Last week the Vanguard broke the tragic news about the death of Eric Pape. The most tragic aspect of the death of Mr. Pape is not only was it avoidable, it was foreseeable. While the DA’s race has become a recent focus of many in the community, there is blame to go around from the handling of it by hospital staff to the handling of the case by the district attorney’s office.
Last week, the Vanguard ran this story and on Sunday it was followed up by the Enterprise. It gives us insight to the thinking of the DA’s office.
Chief Deputy DA Jonathan Raven told the paper: “He wishes Eric’s case had been referred for a mental health court assessment early on in the proceedings.
“Nothing in my 23 years as a prosecutor has weighed more on me then the tragic loss of Eric Pape,” Mr. Raven said. “I have been going over and over in my head what the DA’s office and the whole criminal justice system could have done differently with this very challenging case.”
That’s a good start to acknowledge errors were made. Still, as Public Defender Tracie Olson points out, “the purpose of mental health court is to rehabilitate mentally ill individuals who have committed crimes — which her office believes didn’t apply in this situation.
“We were litigating Eric’s case because we did not believe a crime had been committed, much less a felony,” Ms. Olson said.
Our view is this – the case was mishandled from the start.
First, the hospital deserves a huge amount of blame here. They brought in a guy who had just attempted to commit suicide, suffered serious injuries, and was clearly having some sort of anxiety attack. What do they do? They have a nurse, untrained in how to respond to mental illness, attempt to restrain him and, instead of calming things down, he initiates physical contact.
The patient goes from lying on the bed to being pushed up against the wall; in the meantime, the nurse suffers an injury that appears to have been the result of a previous injury.
The question is whether this was criminal conduct let alone felony conduct.
Mr. Raven argued that the serious injuries stemming from the assault is “felony conduct” but the public defender believes that the conduct, stemming from a mental illness, should not be prosecuted in the first place.
She told the paper, “If an individual strikes someone in the midst of a seizure, that individual would never be prosecuted. We’ve got to start viewing mental illness for what it is — a health condition that no one voluntarily signs up for.”
We also have to look at the totality of the circumstances: suicide attempt, 5150, no prior criminal history, college student – this is not someone who simply lost their temper and assaulted someone, this was someone in the throes of a mental health episode whose situation was mishandled and perhaps escalated by hospital staff.
The system also failed Mr. Pape.
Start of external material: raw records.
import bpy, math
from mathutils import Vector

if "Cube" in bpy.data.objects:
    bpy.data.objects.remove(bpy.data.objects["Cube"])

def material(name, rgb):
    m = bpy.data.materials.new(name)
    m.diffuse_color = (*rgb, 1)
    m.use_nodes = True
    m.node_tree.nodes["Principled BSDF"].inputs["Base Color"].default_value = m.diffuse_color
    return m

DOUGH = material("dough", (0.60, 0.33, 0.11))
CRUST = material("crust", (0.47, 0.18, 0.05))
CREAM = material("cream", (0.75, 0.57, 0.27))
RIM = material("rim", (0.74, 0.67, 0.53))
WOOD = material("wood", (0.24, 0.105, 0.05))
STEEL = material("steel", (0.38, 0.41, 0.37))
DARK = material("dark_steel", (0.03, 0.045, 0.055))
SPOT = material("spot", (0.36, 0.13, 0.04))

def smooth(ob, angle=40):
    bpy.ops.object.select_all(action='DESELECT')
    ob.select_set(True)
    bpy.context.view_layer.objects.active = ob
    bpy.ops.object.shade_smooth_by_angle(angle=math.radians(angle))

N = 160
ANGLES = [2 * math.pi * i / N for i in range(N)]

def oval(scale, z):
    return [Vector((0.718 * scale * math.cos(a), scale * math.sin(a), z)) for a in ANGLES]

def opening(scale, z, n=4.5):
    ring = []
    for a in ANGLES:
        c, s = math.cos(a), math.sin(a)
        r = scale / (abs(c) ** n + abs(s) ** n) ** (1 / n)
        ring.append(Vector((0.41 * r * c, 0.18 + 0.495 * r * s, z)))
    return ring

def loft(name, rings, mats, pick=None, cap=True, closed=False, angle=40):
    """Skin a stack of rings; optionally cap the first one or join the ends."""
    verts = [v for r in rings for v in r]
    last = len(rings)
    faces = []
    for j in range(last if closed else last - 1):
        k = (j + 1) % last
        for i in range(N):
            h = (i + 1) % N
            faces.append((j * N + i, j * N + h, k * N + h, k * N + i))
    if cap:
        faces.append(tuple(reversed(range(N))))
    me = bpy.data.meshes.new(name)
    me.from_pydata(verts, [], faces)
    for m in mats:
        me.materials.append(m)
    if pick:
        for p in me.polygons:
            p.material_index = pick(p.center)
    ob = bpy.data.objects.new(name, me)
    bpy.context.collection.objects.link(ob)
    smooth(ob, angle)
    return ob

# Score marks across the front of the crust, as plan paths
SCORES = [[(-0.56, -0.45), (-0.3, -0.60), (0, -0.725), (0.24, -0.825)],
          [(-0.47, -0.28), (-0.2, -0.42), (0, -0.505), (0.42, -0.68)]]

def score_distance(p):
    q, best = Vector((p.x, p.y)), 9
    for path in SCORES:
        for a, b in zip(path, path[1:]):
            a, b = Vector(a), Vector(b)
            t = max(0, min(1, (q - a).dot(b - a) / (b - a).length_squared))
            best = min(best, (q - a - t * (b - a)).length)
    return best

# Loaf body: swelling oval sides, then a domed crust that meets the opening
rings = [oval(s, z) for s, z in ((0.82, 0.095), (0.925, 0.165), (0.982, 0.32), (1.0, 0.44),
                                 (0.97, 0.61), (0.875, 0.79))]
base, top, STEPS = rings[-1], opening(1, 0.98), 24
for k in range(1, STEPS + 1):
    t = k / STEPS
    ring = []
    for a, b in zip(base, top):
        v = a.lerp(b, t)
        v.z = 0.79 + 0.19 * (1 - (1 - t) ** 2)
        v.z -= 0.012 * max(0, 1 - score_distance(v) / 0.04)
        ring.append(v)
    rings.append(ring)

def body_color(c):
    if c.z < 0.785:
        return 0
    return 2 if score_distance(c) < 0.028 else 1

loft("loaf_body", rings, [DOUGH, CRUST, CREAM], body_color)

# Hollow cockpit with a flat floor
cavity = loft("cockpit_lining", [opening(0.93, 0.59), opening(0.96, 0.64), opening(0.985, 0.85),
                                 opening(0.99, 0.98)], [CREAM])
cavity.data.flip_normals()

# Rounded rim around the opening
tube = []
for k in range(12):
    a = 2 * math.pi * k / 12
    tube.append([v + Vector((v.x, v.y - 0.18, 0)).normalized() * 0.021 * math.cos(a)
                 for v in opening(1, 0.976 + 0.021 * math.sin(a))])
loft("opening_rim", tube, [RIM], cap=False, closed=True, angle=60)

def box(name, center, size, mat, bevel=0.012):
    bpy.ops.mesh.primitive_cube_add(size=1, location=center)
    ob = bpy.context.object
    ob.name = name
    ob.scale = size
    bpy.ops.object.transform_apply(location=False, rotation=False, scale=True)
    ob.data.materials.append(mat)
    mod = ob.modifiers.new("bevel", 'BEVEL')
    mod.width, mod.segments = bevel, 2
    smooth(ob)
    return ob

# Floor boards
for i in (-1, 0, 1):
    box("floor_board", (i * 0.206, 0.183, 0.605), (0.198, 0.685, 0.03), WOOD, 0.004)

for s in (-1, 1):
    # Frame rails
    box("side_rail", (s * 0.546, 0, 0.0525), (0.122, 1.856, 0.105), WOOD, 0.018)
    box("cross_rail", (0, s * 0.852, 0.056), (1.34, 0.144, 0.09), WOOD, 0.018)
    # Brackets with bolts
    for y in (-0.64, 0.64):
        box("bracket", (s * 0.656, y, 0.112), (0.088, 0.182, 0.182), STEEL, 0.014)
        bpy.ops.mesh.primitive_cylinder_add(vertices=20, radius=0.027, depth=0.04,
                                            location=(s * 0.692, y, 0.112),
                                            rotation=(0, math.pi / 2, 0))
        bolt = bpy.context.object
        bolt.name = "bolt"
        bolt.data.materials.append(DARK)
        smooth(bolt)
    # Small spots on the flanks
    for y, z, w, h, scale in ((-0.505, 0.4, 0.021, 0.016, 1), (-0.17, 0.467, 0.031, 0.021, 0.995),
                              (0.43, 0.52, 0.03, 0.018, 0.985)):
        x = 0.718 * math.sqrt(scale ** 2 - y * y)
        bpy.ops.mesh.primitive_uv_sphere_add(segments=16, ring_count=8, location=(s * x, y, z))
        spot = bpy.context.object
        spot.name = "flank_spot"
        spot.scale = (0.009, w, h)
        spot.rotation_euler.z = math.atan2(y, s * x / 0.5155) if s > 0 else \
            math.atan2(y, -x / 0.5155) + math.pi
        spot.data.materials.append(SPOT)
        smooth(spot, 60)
His deputy public defender had sought to have Judge Dan Maguire reduce the charges to a misdemeanor, but the prosecution had apparently not completed their investigation of Mr. Pape – they didn’t even know why he was in the hospital to begin with.
Judge Maguire stated: “The real question for the Court with regard to 17(b) is what’s going on with Mr. Pape and why is (he) here? Is there a 5150? If so, what’s it all about? … I don’t have any of that information, so I can’t reduce to a misdemeanor without knowing the story respecting Mr. Pape.”
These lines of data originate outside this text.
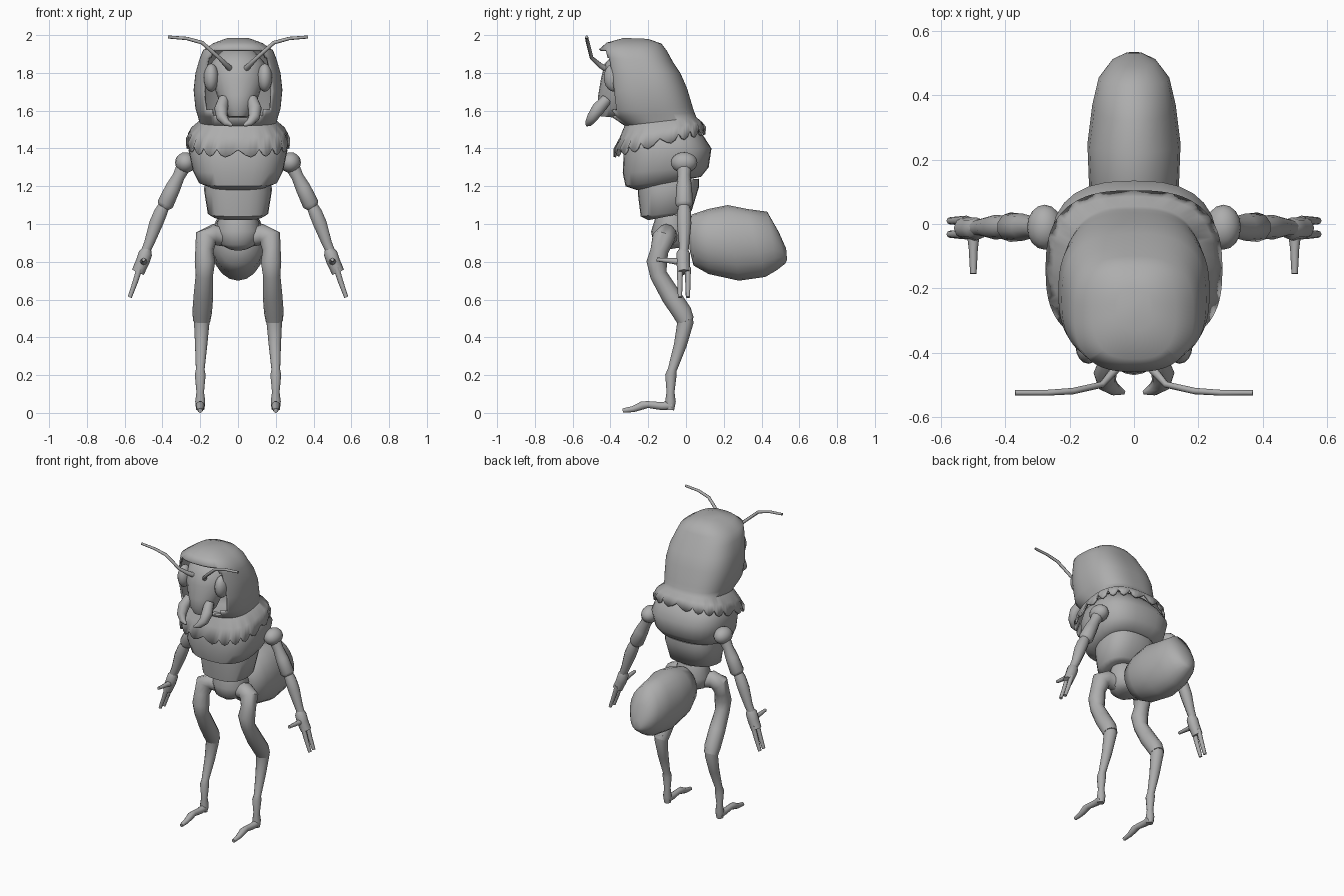
import bpy
import bmesh
import math
from mathutils import Vector

cube = bpy.data.objects.get("Cube")
if cube:
    bpy.data.objects.remove(cube, do_unlink=True)

GREY = (0.42, 0.42, 0.42, 1.0)
material = bpy.data.materials.new("plain grey")
material.use_nodes = True
material.diffuse_color = GREY
material.node_tree.nodes["Principled BSDF"].inputs["Base Color"].default_value = GREY


def finish(name, bm):
    """Turn a bmesh into a smooth-shaded grey object."""
    bmesh.ops.recalc_face_normals(bm, faces=bm.faces)
    mesh = bpy.data.meshes.new(name)
    bm.to_mesh(mesh)
    bm.free()
    mesh.materials.append(material)
    obj = bpy.data.objects.new(name, mesh)
    bpy.context.collection.objects.link(obj)
    bpy.ops.object.select_all(action="DESELECT")
    obj.select_set(True)
    bpy.context.view_layer.objects.active = obj
    bpy.ops.object.shade_smooth_by_angle(angle=math.radians(55))
    return obj


def skin(bm, rows, cap_start=True, keep=lambda row, column: True):
    """Join rows of points into a closed-around surface."""
    loops = [[bm.verts.new(p) for p in row] for row in rows]
    n = len(loops[0])
    for i in range(len(loops) - 1):
        for j in range(n):
            if keep(i, j):
                k = (j + 1) % n
                bm.faces.new((loops[i][j], loops[i][k], loops[i + 1][k], loops[i + 1][j]))
    if cap_start:
        bm.faces.new(loops[0])
    bm.faces.new(loops[-1])


def soft(value, power):
    return math.copysign(abs(value) ** power, value)


def oval(ring, n, power):
    """Ring through two points of the centre plane (y, z, y, z) with a half width."""
    ay, az, by, bz, width = ring
    a, b = Vector((0, ay, az)), Vector((0, by, bz))
    points = []
    for j in range(n):
        angle = math.tau * j / n
        points.append((a + b) / 2 + (a - b) / 2 * soft(math.cos(angle), power)
                      + Vector((width * soft(math.sin(angle), power), 0, 0)))
    return points


def loft(name, rings, n=20, power=1.0):
    bm = bmesh.new()
    skin(bm, [oval(r, n, power) for r in rings])
    return finish(name, bm)


def tube(name, path, side=1, reference=(1, 0, 0), n=10):
    """Round limb along (x, y, z, radius) stations."""
    centres = [Vector((side * x, y, z)) for x, y, z, r in path]
    rows = []
    for i, centre in enumerate(centres):
        before, after = centres[max(i - 1, 0)], centres[min(i + 1, len(path) - 1)]
        along = (after - before).normalized()
        u = Vector(reference)
        u = (u - along * u.dot(along)).normalized()
        v = along.cross(u)
        rows.append([centre + path[i][3] * (u * math.cos(math.tau * j / n) + v * math.sin(math.tau * j / n))
                     for j in range(n)])
    bm = bmesh.new()
    skin(bm, rows)
    return finish(name, bm)


def ball(name, centre, radii):
    bm = bmesh.new()
    bmesh.ops.create_uvsphere(bm, u_segments=16, v_segments=10, radius=1)
    for v in bm.verts:
        v.co = Vector([c + r * p for c, r, p in zip(centre, radii, v.co)])
    return finish(name, bm)


# Body segments
loft("chest", [
    (-.26, 1.18, .03, 1.24, .16), (-.32, 1.20, .08, 1.25, .21),
    (-.335, 1.27, .12, 1.30, .24), (-.33, 1.38, .135, 1.40, .262),
    (-.31, 1.45, .09, 1.47, .24), (-.28, 1.53, .03, 1.54, .17)], 28, .75)
loft("waist", [
    (-.20, 1.02, 0, 1.06, .13), (-.24, 1.04, .03, 1.07, .16),
    (-.255, 1.16, .07, 1.20, .18), (-.255, 1.21, .07, 1.24, .175)], 24, .8)
loft("pelvis", [
    (-.13, .86, 0, .88, .05), (-.17, .89, .02, .90, .105),
    (-.185, .96, .03, .97, .12), (-.16, 1.04, 0, 1.05, .10)])
loft("rear_abdomen", [
    (.01, .98, .02, .86, .05), (.03, 1.05, .04, .78, .11),
    (.12, 1.08, .12, .735, .14), (.22, 1.10, .28, .70, .145),
    (.32, 1.08, .42, .72, .13), (.43, 1.065, .48, .755, .11),
    (.49, .96, .525, .79, .07), (.53, .87, .535, .81, .025)])

# Head
loft("head", [
    (-.45, 1.57, -.34, 1.56, .05), (-.47, 1.62, -.29, 1.60, .085),
    (-.465, 1.68, -.25, 1.68, .11), (-.45, 1.77, -.20, 1.78, .145),
    (-.43, 1.85, -.18, 1.86, .14), (-.36, 1.92, -.22, 1.92, .08)])

# Hood: open at the face, scalloped along the hem
COLUMNS, LOBES, SOFTNESS = 80, 20, .75
hood_rings = [
    (-.385, 1.395, .105, 1.515, .275), (-.35, 1.46, .085, 1.54, .25),
    (-.325, 1.52, .055, 1.565, .205), (-.39, 1.565, .045, 1.59, .215),
    (-.42, 1.60, .035, 1.62, .225), (-.43, 1.70, .005, 1.72, .235),
    (-.44, 1.80, -.03, 1.80, .225), (-.45, 1.88, -.07, 1.86, .205),
    (-.46, 1.925, -.10, 1.915, .185), (-.42, 1.96, -.13, 1.955, .13),
    (-.33, 1.985, -.20, 1.98, .06)]
opening = {3: .62, 4: .76, 5: .76, 6: .76, 7: .7}


def hood_face(row, column):
    angle = math.tau * (column + .5) / COLUMNS
    return math.cos(angle) < 0 or abs(math.sin(angle)) ** SOFTNESS > opening.get(row, 0)


hood_rows = [oval(r, COLUMNS, SOFTNESS) for r in hood_rings]
for j, point in enumerate(hood_rows[0]):
    point.z -= .04 * abs(math.sin(math.pi * LOBES * j / COLUMNS))
bm = bmesh.new()
skin(bm, hood_rows, cap_start=False, keep=hood_face)
hood = finish("hood", bm)
shell = hood.modifiers.new("cloth thickness", "SOLIDIFY")
shell.thickness = .012
shell.offset = -1

# Paired parts
for s, label in ((1, "left"), (-1, "right")):
    ball(label + "_eye", (s * .142, -.38, 1.775), (.04, .055, .075))
    tube(label + "_mandible", [
        (.075, -.42, 1.66, .03), (.09, -.465, 1.61, .036), (.085, -.495, 1.565, .03),
        (.06, -.515, 1.535, .02), (.03, -.525, 1.522, .006)], s)
    tube(label + "_antenna", [
        (.045, -.43, 1.825, .016), (.06, -.455, 1.84, .014), (.10, -.50, 1.88, .010),
        (.19, -.52, 1.96, .010), (.27, -.525, 1.982, .009), (.37, -.525, 1.99, .008)],
        s, (0, 1, 0), 8)

    # Arm and hand
    ball(label + "_shoulder", (s * .278, -.01, 1.325), (.055, .07, .055))
    tube(label + "_upper_arm", [
        (.285, -.01, 1.31, .04), (.315, -.01, 1.25, .034), (.345, -.01, 1.19, .042),
        (.385, -.01, 1.105, .046), (.395, -.01, 1.085, .03)], s, (0, 1, 0))
    tube(label + "_forearm", [
        (.39, -.01, 1.10, .03), (.41, -.01, 1.06, .037), (.435, -.01, 1.0, .038),
        (.47, -.01, .90, .028), (.49, -.012, .855, .025)], s, (0, 1, 0))
    tube(label + "_palm", [
        (.48, -.012, .87, .022), (.49, -.015, .845, .036), (.505, -.015, .80, .036),
        (.53, -.012, .745, .034)], s, (0, 1, 0), 8)
    tube(label + "_thumb", [
        (.50, -.03, .80, .02), (.50, -.08, .805, .014), (.50, -.155, .812, .01)], s, n=8)
    for number, y in enumerate((-.032, .01)):
        tube(f"{label}_finger_{number + 1}", [
            (.52, y, .77, .016), (.545, y, .69, .014), (.573, y, .612, .011)], s, (0, 1, 0), 8)

    # Leg and foot
    tube(label + "_thigh", [
        (.07, -.09, .93, .05), (.13, -.105, .945, .055), (.17, -.12, .925, .06),
        (.178, -.14, .86, .048), (.175, -.155, .80, .054), (.178, -.145, .73, .046),
        (.183, -.08, .62, .052), (.19, -.02, .53, .052), (.192, 0, .485, .045)],
        s, (0, 1, 0), 12)
    tube(label + "_shin", [
        (.19, -.01, .52, .045), (.192, -.003, .48, .043), (.195, -.03, .36, .034),
        (.20, -.072, .23, .024), (.20, -.08, .20, .03), (.20, -.082, .11, .021),
        (.20, -.082, .06, .028), (.20, -.085, .015, .022)], s, (0, 1, 0))
    tube(label + "_foot", [
        (.20, -.075, .04, .026), (.20, -.13, .036, .022), (.20, -.20, .044, .019),
        (.20, -.23, .04, .023), (.20, -.28, .02, .017), (.20, -.335, .012, .012)], s)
The timeline is important here. The incident happened in mid-January. He was arrested in mid-April. The preliminary hearing took place June 14 – so less than two months from the arrest. The defense was still attempting to get medical records at the time that the preliminary hearing took place and, clearly, the prosecution did not even know that Mr. Pape was in custody on a Welfare and Institutions Code section 5150.
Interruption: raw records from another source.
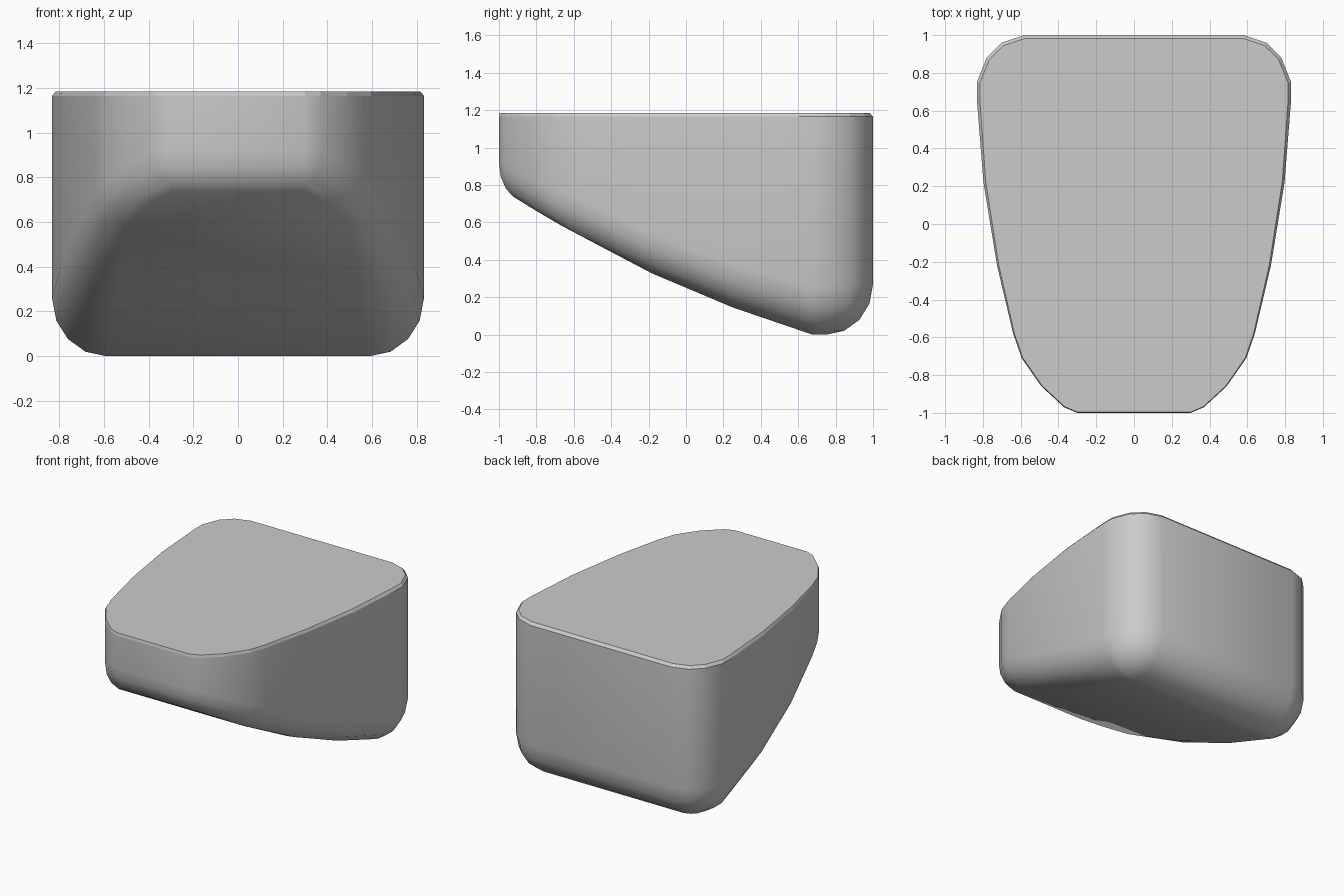
import bpy, bmesh, math
from mathutils import Vector

cube = bpy.data.objects.get("Cube")
if cube:
    bpy.data.objects.remove(cube, do_unlink=True)

TOP, LIP = 1.185, 1.165

# Half of the plan outline, from back to front
HALF = [(0.58, 1), (0.70, 0.96), (0.78, 0.88), (0.832, 0.75), (0.832, 0.66),
        (0.797, 0.22), (0.725, -0.22), (0.64, -0.58), (0.595, -0.71),
        (0.49, -0.86), (0.37, -0.97), (0.30, -1)]
# Keel line: (y, z)
KEEL = [(-0.87, 0.72), (-0.70, 0.60), (-0.45, 0.465), (-0.20, 0.335),
        (0.20, 0.165), (0.62, 0), (1, 0)]


def keel_z(y):
    y = max(KEEL[0][0], min(y, KEEL[-1][0]))
    for (y0, z0), (y1, z1) in zip(KEEL, KEEL[1:]):
        if y <= y1:
            return z0 + (z1 - z0) * (y - y0) / (y1 - y0)


def inward(i):
    """Inward direction at outline point i."""
    n = len(outline)
    t = outline[(i + 1) % n] - outline[i - 1]
    return Vector((t.y, -t.x)).normalized()


outline = [Vector(p) for p in HALF] + [Vector((-x, y)) for x, y in reversed(HALF)]

# Rounded hull: lip, wall and rounded underside edge
bm = bmesh.new()
for i, p in enumerate(outline):
    n = inward(i)
    back = (p.y + 1) / 2
    r_in = 0.13 + 0.12 * min(1, back * 1.5)
    r_up = 0.20 + 0.07 * back
    floor = keel_z((p + n * r_in).y)
    top = p + n * (0.004 + 0.014 * back)
    bm.verts.new((top.x, top.y, TOP))
    bm.verts.new((p.x, p.y, LIP))
    for k in range(5):
        a = math.radians(90 * k / 4)
        q = p + n * r_in * (1 - math.cos(a))
        bm.verts.new((q.x, q.y, floor + r_up * (1 - math.sin(a))))
result = bmesh.ops.convex_hull(bm, input=bm.verts)
loose = {v for v in result["geom_interior"] + result["geom_unused"]
         if isinstance(v, bmesh.types.BMVert)}
bmesh.ops.delete(bm, geom=list(loose), context='VERTS')
bmesh.ops.dissolve_limit(bm, angle_limit=math.radians(1),
                         verts=bm.verts, edges=bm.edges)
bmesh.ops.recalc_face_normals(bm, faces=bm.faces)

# Smooth sides with a crisp top rim
for f in bm.faces:
    f.smooth = True
for e in bm.edges:
    rim = all(v.co.z > LIP - 0.005 for v in e.verts)
    e.smooth = not rim and e.calc_face_angle(0) < math.radians(40)

mesh = bpy.data.meshes.new("hull_block")
bm.to_mesh(mesh)
bm.free()
hull = bpy.data.objects.new("hull_block", mesh)
bpy.context.collection.objects.link(hull)

# Plain grey
grey = bpy.data.materials.new("plain_grey")
grey.use_nodes = True
colour = (0.6, 0.6, 0.6, 1)
grey.diffuse_color = colour
grey.node_tree.nodes["Principled BSDF"].inputs["Base Color"].default_value = colour
mesh.materials.append(grey)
Neither did the officers know. The responding officer, Mariano Lopez of the Davis Police Department, testified that the victim did not indicate what the defendant had been doing there at the emergency room that day. He said, “Not in detail.”
So no one apparently knew why Mr. Pape was at Sutter Davis – especially not the police and not the prosecution.
We can debate whether this should have been charged conduct given the circumstances, we can debate how this should have been handled, but I think Mr. Raven knows this wasn’t handled the appropriate way. Unfortunately, we see these kinds of cases all the time.
What people need to understand is that the Eric Pape case – we have been covering the courts for over eight years now and we see these kinds of cases all the time. Usually they don’t end in suicide, obviously, but they are cases that are overcharged or perhaps criminalized unnecessarily and could be better handled in other ways.
This one was a mental health case. There is some debate over whether it should have gone to mental health court or whether it should have been charged at all. But prosecuting this case in a traditional way makes little sense. There is no mens rea, no intention or knowledge of wrongdoing here. There is no criminal history.
We have heard time and time again the touting of the Neighborhood Court program, but part of my criticism of that program is it takes cases that no one else would ever prosecute and ends up putting them in the system. But these are primarily victimless crimes. The district attorney’s office has never expanded to a whole host of other cases that don’t need to be in the court system.
To me, these kinds of cases are endemic to the Yolo County District Attorney’s Office. They make up the heart of the overcharged and over-prosecuted cases.
The only reason we know about this case is first the work of the Vanguard, and second, the fact that Mr. Pape ended up taking his own life. Most people caught in this system suffer in silence and lack the resources to truly be heard.
—David M. Greenwald reporting